— Task description —
Find the line in the entries below that contains "((-.2, -.19), (.2, -.19), (.2, .208), (-.2, .208))])". Repeat it exactly, and every line after it through the line that contains "(.012, .086, .225)]".
- - - - - - -
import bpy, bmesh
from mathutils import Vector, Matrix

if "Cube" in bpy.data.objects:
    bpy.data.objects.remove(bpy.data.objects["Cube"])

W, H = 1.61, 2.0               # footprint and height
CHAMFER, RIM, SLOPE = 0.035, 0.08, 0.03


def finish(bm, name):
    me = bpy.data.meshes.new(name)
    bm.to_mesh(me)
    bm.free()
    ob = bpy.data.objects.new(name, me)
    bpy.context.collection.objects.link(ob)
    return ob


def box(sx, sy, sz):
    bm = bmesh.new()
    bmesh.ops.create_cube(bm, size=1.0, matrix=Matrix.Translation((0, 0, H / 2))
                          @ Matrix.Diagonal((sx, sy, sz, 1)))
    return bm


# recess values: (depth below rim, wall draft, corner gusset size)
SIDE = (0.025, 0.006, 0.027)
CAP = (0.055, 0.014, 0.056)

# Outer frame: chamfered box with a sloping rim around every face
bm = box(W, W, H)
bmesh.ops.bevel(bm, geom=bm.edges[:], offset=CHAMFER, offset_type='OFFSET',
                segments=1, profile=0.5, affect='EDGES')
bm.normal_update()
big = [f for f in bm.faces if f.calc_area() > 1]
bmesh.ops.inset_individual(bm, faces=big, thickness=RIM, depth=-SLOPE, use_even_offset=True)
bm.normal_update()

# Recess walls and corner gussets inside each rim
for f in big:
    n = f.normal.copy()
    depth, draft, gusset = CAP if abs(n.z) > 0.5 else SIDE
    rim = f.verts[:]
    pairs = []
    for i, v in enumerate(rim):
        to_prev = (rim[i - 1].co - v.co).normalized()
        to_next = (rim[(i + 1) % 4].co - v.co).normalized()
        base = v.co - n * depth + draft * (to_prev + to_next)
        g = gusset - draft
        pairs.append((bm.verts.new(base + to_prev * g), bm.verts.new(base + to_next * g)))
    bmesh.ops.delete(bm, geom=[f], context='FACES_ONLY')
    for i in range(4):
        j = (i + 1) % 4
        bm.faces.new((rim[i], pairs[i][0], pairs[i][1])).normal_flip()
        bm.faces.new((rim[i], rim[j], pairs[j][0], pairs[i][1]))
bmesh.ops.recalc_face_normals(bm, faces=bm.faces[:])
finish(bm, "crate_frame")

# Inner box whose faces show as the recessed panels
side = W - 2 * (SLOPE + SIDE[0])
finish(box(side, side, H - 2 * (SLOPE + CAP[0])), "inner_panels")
- - - - - - -
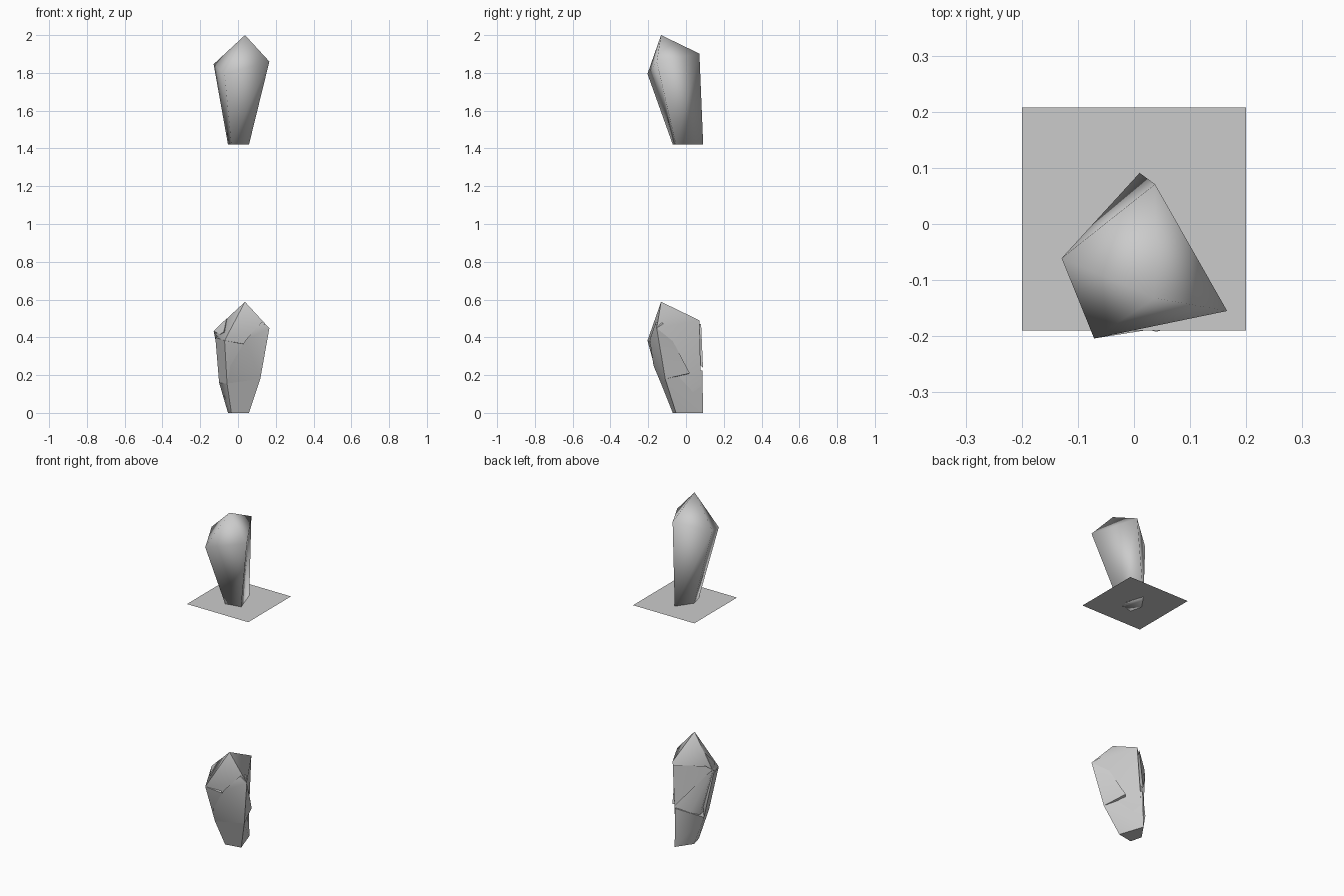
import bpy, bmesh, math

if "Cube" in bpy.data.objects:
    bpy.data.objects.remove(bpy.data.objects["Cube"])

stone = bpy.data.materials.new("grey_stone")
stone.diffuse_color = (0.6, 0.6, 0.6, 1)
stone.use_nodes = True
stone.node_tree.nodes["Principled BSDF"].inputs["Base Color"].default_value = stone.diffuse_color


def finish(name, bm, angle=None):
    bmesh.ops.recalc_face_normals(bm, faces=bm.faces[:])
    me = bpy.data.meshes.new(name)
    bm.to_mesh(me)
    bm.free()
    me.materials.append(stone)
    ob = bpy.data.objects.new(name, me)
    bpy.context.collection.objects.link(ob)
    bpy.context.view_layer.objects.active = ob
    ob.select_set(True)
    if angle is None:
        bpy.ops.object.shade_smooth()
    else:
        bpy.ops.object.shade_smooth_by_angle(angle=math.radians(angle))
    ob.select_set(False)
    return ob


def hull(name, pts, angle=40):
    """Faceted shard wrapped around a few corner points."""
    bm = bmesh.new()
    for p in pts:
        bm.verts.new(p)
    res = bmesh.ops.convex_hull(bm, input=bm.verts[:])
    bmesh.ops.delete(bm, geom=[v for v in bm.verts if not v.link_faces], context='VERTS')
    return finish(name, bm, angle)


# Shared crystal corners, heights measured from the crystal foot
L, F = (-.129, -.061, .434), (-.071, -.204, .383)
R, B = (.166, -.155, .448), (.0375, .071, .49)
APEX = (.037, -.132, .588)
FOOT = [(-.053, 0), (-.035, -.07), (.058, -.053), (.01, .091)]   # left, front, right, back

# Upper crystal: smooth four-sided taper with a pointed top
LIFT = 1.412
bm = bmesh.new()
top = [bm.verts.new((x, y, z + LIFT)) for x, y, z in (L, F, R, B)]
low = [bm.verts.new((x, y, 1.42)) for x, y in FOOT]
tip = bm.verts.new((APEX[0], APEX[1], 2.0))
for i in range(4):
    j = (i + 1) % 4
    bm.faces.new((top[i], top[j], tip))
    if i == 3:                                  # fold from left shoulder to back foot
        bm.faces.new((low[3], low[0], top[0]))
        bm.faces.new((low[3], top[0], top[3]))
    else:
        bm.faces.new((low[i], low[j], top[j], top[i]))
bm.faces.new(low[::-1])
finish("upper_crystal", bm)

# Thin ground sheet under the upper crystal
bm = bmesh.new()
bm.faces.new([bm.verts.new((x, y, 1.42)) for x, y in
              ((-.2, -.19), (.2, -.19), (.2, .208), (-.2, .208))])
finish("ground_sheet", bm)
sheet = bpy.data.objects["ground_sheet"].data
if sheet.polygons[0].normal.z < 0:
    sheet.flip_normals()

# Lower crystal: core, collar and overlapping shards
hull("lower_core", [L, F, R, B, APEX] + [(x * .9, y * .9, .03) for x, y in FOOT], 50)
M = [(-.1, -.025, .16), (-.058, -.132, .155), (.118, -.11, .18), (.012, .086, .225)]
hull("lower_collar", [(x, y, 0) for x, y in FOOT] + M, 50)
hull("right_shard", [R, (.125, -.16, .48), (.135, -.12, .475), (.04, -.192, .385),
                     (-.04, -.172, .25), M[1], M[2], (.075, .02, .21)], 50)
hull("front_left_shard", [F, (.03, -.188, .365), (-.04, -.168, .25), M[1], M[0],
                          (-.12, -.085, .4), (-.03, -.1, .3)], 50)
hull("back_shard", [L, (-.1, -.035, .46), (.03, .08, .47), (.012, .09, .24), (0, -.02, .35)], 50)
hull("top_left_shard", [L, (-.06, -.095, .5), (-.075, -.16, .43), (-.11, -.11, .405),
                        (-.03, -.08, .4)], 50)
- - - - - - -
— Written solution —
              ((-.2, -.19), (.2, -.19), (.2, .208), (-.2, .208))])
finish("ground_sheet", bm)
sheet = bpy.data.objects["ground_sheet"].data
if sheet.polygons[0].normal.z < 0:
    sheet.flip_normals()

# Lower crystal: core, collar and overlapping shards
hull("lower_core", [L, F, R, B, APEX] + [(x * .9, y * .9, .03) for x, y in FOOT], 50)
M = [(-.1, -.025, .16), (-.058, -.132, .155), (.118, -.11, .18), (.012, .086, .225)]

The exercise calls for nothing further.